Palestinian and the Black American freedom struggles

fletcher
Knowing of my concern about justice for the Palestinians, a friend sent me a link the other day regarding Palestine and Black America. (http://www.tabletmag.com/jewish-news-and-politics/180382/students-justice-palestine#undefined)
 
The essence of this piece is the author’s allegation that Palestinians cannot and should not compare their struggle to that of the African-American struggle for justice. Actually, there is nothing new in this piece.
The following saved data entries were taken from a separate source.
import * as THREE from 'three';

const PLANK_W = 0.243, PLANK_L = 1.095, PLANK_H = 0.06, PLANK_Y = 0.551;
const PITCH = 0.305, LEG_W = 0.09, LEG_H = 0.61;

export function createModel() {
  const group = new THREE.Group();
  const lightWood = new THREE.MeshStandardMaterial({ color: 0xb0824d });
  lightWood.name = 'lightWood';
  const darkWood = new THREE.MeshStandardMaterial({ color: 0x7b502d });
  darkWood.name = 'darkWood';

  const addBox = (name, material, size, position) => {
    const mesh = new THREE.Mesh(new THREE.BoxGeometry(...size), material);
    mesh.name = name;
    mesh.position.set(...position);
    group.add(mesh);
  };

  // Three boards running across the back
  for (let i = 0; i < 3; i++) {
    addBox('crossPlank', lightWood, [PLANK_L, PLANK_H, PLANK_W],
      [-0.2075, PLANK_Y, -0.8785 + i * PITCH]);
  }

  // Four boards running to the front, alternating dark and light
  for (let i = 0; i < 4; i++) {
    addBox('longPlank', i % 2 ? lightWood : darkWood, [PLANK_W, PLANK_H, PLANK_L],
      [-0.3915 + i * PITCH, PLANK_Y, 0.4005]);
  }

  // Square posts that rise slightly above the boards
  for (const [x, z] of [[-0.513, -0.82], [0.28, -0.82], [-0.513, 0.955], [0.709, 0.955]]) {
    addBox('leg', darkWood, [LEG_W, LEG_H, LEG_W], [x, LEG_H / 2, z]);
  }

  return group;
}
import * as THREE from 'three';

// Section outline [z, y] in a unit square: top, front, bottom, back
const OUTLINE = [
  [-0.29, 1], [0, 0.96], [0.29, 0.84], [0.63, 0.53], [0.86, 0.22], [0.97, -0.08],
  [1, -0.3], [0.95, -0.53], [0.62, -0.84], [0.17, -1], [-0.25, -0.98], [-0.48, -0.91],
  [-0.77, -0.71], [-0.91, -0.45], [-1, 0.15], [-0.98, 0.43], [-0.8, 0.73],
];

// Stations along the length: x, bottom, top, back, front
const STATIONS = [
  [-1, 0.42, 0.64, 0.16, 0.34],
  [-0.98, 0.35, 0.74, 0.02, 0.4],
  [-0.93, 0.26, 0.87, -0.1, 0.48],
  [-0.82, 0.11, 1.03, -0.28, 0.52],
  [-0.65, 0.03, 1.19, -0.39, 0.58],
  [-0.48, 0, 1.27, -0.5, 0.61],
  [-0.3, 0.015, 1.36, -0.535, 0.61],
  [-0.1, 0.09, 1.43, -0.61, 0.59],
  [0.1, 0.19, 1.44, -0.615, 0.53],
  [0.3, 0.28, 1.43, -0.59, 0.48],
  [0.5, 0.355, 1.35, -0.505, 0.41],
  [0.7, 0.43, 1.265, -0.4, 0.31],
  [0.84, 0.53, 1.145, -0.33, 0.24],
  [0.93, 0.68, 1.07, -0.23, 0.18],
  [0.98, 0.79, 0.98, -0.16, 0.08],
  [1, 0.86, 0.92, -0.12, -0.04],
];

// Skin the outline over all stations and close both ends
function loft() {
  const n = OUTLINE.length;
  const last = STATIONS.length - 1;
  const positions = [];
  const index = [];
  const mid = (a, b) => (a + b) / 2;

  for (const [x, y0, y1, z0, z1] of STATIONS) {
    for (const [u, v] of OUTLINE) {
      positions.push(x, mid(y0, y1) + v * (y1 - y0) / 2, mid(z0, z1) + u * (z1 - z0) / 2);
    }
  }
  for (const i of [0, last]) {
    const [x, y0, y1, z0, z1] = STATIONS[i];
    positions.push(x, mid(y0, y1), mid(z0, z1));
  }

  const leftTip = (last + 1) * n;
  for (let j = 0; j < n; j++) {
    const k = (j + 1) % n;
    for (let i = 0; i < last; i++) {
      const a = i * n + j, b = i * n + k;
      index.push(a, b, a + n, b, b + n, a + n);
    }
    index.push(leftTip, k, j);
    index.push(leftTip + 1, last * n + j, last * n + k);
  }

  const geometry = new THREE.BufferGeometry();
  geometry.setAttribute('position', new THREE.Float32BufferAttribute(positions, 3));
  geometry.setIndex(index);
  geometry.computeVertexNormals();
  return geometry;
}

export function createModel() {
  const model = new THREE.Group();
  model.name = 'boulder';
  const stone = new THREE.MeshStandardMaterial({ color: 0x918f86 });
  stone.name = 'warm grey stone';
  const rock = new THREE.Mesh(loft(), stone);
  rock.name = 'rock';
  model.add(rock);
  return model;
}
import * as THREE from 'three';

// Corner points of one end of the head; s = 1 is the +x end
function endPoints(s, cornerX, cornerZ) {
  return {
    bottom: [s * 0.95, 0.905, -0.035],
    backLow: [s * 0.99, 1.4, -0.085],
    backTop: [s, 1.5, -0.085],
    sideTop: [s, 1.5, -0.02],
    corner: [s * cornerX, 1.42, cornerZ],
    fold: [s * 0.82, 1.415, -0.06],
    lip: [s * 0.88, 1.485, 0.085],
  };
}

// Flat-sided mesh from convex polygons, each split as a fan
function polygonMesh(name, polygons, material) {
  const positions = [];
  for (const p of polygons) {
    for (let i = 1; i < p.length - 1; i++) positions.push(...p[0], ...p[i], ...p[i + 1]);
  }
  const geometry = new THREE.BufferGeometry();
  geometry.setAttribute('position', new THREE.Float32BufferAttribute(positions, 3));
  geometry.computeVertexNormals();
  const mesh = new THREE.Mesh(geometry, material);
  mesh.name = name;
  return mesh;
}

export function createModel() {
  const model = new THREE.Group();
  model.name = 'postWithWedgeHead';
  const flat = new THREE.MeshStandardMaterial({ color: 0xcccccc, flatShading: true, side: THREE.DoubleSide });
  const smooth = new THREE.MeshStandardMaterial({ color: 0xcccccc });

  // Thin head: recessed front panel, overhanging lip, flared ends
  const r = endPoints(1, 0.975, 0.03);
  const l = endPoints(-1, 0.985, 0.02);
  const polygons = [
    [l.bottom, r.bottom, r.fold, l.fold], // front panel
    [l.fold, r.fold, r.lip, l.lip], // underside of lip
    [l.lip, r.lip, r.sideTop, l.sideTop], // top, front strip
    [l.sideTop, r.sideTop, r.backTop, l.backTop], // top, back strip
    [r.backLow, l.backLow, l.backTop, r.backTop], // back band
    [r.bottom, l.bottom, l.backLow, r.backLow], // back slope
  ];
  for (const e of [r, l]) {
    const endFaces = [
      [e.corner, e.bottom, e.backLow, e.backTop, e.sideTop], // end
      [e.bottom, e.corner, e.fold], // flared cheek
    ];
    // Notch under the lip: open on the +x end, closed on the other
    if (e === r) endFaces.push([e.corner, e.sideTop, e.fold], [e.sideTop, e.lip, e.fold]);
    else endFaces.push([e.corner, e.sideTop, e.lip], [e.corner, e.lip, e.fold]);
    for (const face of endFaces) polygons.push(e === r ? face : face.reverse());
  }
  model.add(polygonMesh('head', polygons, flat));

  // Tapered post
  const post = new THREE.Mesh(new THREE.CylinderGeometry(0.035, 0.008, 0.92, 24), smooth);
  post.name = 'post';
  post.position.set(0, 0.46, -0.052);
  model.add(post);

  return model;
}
Those who oppose justice for the Palestinians regularly drag out quotes from various historic African-American leaders in order to attempt to make their case.

Democrats’ smart butt white boys syndrome

curry
In 1984, former UN Ambassador Andrew Young described the inner circle of Democratic presidential nominee Walter Mondale as “smart a– White boys” who thought they knew everything.  Obviously, they didn’t because Mondale lost the general election by a large margin to Ronald Reagan.
 
Knowing that in a president’s second-term the party in power usually loses 29 House seats, along with the real possibility of Democrats losing control of the Senate this year, some party leaders are trying to give the appearance they are in control and Democrats will buck that historical voting trend.

Dems, GOP looking for black, minority turnout

election
BOSTON – With control of the House and Senate up for grabs, Democrats are looking to minority voters – especially black voters who heavily supported President Barack Obama – to turn out and help them forestall a Republican takeover of Congress this November.
 
Democrats are pushing hard and early to encourage black and Hispanic voters to show up in November, driven in part by fears of a drop-off since Obama won't be on the ballot. Republicans, meanwhile, are seeking to elevate their party's profile in minority communities to let voters know that the GOP is a viable option.